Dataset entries
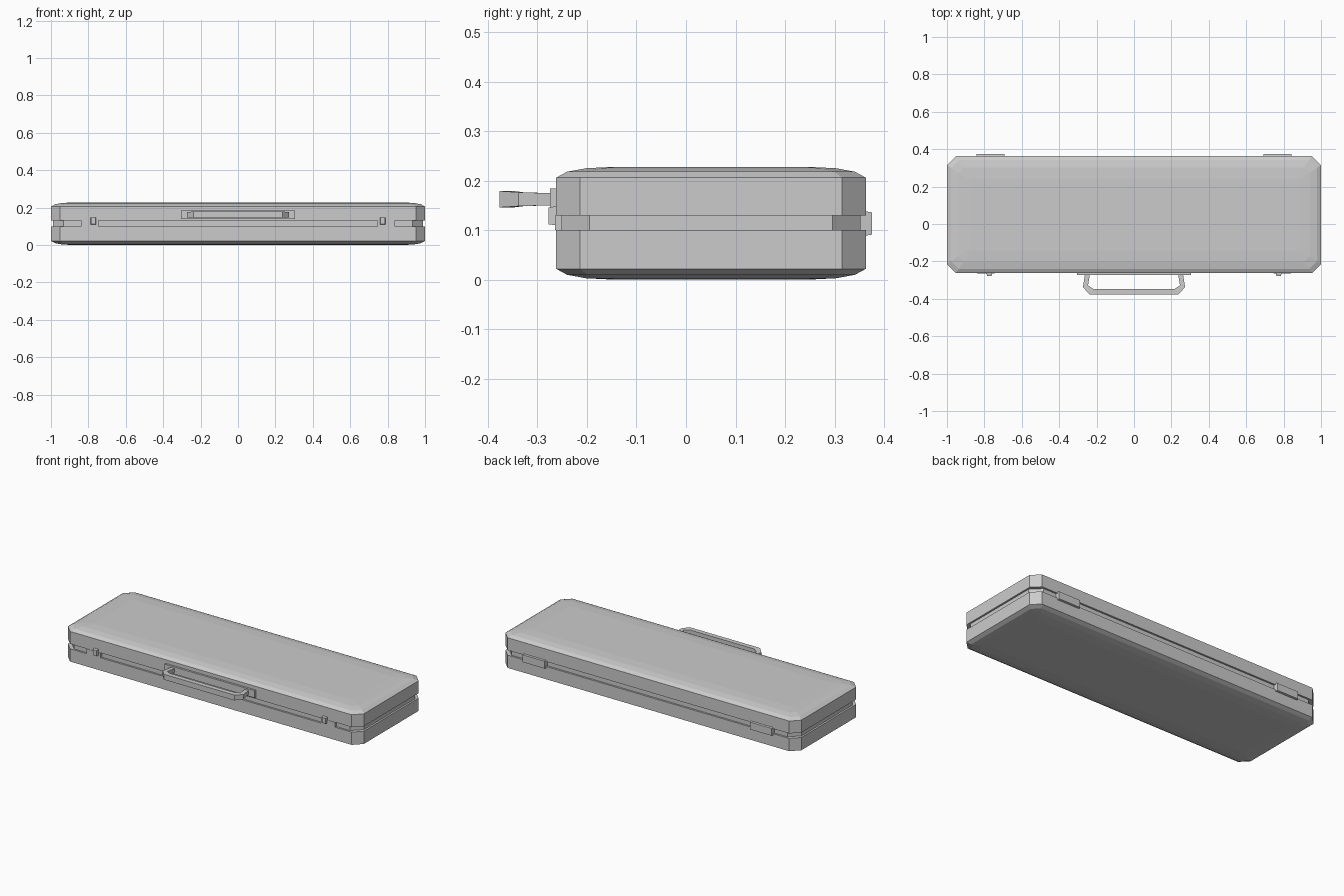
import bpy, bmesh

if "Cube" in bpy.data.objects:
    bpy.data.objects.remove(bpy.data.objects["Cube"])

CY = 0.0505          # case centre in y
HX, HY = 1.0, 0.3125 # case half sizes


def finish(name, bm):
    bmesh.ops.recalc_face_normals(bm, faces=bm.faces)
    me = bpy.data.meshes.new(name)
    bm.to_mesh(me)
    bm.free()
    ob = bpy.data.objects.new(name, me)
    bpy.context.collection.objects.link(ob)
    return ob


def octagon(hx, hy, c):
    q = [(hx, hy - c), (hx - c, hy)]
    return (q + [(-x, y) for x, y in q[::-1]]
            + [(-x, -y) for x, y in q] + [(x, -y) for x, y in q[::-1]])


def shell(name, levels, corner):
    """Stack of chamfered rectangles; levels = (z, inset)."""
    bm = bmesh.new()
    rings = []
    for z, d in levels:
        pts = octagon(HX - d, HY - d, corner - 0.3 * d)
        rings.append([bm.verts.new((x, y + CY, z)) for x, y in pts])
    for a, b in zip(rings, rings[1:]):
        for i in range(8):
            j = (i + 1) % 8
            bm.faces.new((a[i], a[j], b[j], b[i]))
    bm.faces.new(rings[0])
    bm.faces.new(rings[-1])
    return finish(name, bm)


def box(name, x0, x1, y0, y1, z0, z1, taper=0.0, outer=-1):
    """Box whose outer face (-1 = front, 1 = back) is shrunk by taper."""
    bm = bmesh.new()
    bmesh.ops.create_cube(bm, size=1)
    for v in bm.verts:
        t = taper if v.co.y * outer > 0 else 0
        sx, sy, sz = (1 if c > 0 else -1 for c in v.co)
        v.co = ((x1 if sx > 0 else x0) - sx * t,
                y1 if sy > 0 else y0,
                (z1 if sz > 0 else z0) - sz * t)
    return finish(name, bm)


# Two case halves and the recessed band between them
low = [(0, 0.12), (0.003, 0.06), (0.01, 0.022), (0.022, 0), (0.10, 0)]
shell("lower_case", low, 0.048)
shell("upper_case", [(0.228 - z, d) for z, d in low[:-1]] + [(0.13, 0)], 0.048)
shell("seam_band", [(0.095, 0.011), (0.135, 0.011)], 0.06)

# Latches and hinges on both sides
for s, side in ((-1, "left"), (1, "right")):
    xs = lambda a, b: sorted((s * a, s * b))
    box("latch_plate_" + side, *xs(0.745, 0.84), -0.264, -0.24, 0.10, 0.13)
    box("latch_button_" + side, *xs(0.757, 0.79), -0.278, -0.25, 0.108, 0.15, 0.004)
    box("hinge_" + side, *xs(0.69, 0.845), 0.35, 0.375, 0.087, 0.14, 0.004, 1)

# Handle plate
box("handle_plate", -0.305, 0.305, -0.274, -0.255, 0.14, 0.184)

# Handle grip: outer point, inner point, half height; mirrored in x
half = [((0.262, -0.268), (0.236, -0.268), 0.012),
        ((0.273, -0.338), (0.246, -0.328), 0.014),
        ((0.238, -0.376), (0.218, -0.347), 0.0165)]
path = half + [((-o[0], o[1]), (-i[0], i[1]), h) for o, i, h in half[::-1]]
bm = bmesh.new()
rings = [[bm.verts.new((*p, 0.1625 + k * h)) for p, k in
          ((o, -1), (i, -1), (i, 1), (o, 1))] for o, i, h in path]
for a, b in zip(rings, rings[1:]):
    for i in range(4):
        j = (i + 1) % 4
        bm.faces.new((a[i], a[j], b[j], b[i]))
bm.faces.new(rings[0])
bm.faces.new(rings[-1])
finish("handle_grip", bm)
...
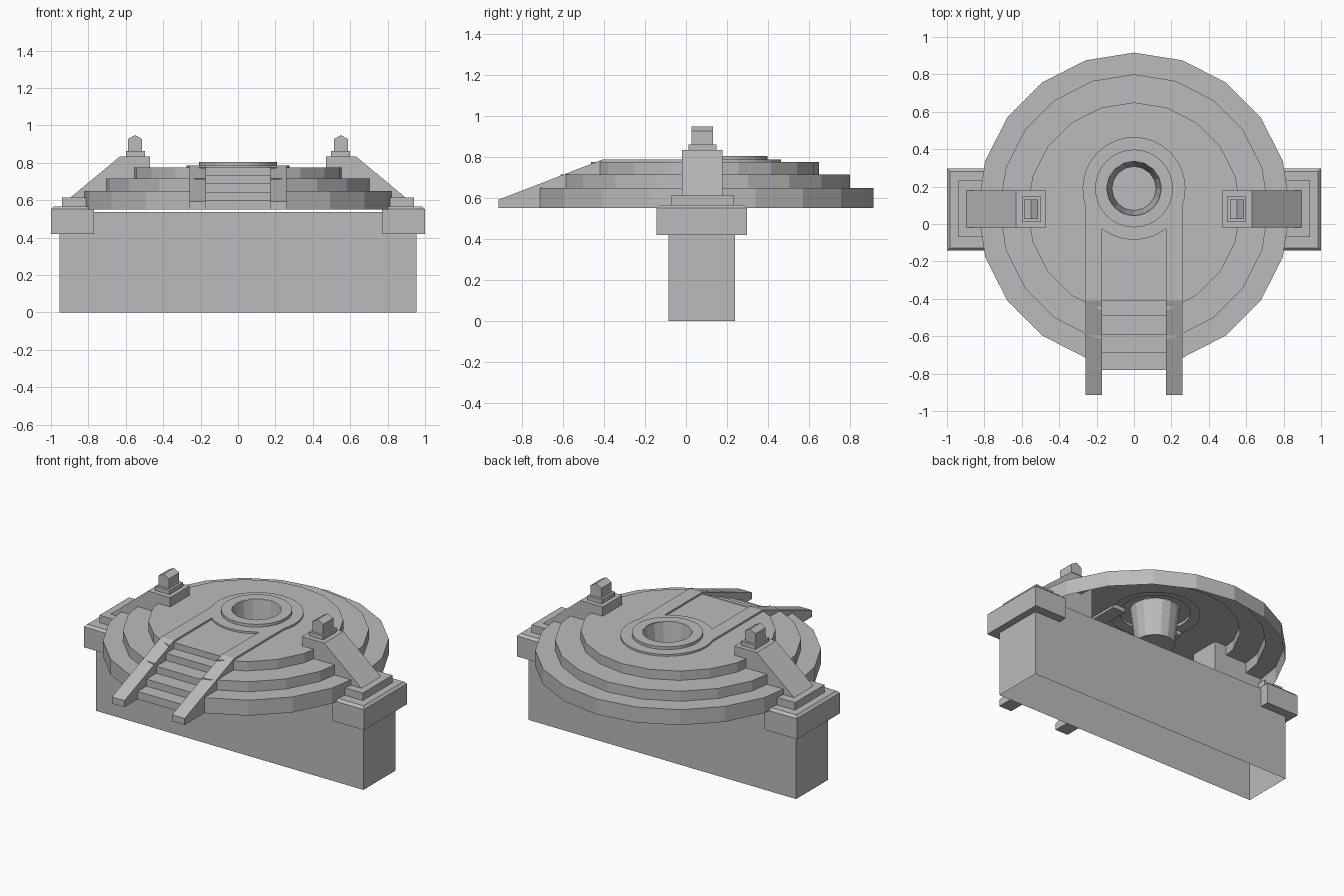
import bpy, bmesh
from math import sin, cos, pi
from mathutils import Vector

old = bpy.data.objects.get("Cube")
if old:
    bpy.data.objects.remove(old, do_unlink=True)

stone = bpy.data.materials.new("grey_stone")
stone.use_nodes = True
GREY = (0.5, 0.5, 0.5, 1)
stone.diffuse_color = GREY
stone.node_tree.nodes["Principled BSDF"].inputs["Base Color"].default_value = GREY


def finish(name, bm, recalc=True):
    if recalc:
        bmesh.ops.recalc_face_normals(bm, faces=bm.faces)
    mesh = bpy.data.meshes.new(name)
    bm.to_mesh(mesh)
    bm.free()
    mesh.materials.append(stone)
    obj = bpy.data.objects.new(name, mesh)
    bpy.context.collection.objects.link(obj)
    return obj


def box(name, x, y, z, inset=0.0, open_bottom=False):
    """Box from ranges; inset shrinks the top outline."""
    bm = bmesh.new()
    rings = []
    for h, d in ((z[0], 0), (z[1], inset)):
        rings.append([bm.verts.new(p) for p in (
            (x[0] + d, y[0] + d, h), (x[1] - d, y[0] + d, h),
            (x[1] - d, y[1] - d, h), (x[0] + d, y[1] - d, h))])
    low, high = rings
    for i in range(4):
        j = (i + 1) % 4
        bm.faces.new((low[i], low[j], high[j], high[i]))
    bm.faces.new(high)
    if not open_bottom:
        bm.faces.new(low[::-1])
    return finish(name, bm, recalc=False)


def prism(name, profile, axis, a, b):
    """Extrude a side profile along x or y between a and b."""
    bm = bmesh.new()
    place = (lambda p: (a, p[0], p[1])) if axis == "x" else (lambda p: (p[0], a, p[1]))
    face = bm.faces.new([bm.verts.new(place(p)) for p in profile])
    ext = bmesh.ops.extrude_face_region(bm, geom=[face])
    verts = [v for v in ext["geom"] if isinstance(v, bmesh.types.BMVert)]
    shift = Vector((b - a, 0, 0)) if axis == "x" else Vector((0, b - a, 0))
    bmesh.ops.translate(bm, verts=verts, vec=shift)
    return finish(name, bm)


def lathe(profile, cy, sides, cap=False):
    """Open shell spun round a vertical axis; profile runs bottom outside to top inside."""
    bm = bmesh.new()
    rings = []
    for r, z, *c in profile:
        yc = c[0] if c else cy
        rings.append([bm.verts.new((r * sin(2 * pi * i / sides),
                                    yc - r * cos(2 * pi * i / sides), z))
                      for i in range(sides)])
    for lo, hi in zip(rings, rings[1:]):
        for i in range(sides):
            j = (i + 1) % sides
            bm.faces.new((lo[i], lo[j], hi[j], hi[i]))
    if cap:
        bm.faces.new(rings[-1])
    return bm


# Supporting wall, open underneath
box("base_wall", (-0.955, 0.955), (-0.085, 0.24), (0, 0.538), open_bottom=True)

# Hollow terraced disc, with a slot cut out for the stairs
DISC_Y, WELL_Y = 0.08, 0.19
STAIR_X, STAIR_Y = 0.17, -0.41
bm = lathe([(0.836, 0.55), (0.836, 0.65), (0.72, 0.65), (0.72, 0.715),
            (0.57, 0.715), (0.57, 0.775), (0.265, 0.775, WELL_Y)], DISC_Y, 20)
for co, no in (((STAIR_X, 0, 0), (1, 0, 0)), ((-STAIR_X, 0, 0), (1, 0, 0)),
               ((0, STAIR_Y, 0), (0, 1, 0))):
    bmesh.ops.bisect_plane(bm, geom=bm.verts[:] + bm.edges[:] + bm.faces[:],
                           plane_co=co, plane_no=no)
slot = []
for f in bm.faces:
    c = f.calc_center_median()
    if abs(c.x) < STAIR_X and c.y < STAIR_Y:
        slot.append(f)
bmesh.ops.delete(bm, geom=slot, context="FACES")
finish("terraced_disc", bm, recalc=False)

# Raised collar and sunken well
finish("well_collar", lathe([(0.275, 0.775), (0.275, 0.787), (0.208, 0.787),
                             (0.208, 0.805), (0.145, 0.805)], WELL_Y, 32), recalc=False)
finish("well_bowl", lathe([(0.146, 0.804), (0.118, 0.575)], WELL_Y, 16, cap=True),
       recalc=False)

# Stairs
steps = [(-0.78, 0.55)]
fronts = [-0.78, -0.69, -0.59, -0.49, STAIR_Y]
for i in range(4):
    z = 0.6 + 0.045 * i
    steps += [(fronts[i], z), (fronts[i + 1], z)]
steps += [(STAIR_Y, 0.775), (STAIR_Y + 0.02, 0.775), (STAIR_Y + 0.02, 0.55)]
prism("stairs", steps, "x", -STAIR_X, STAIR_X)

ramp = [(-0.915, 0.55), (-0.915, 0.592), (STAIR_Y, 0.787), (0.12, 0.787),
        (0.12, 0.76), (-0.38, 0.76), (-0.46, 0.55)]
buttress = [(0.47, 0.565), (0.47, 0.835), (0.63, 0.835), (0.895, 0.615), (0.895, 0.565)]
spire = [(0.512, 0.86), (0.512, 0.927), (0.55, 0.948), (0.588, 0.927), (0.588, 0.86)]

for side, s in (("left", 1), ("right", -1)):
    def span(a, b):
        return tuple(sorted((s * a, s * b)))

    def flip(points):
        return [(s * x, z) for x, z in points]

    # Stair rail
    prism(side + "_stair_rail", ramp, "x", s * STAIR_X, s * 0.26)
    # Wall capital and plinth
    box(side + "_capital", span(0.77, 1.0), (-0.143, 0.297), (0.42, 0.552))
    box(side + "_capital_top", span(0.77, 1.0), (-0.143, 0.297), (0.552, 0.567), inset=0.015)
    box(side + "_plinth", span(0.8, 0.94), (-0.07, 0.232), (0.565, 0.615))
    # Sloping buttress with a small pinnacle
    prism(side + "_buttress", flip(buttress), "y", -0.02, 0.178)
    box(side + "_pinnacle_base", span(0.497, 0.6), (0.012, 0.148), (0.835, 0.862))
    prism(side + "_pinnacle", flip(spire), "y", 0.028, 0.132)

▶ About this task: Give back, word for word, only the lines above from the line holding "bpy.context.collection.objects.link(obj)" to the line holding "low, high = rings", both included.

▶ Solution to the exercise:
    bpy.context.collection.objects.link(obj)
    return obj


def box(name, x, y, z, inset=0.0, open_bottom=False):
    """Box from ranges; inset shrinks the top outline."""
    bm = bmesh.new()
    rings = []
    for h, d in ((z[0], 0), (z[1], inset)):
        rings.append([bm.verts.new(p) for p in (
            (x[0] + d, y[0] + d, h), (x[1] - d, y[0] + d, h),
            (x[1] - d, y[1] - d, h), (x[0] + d, y[1] - d, h))])
    low, high = rings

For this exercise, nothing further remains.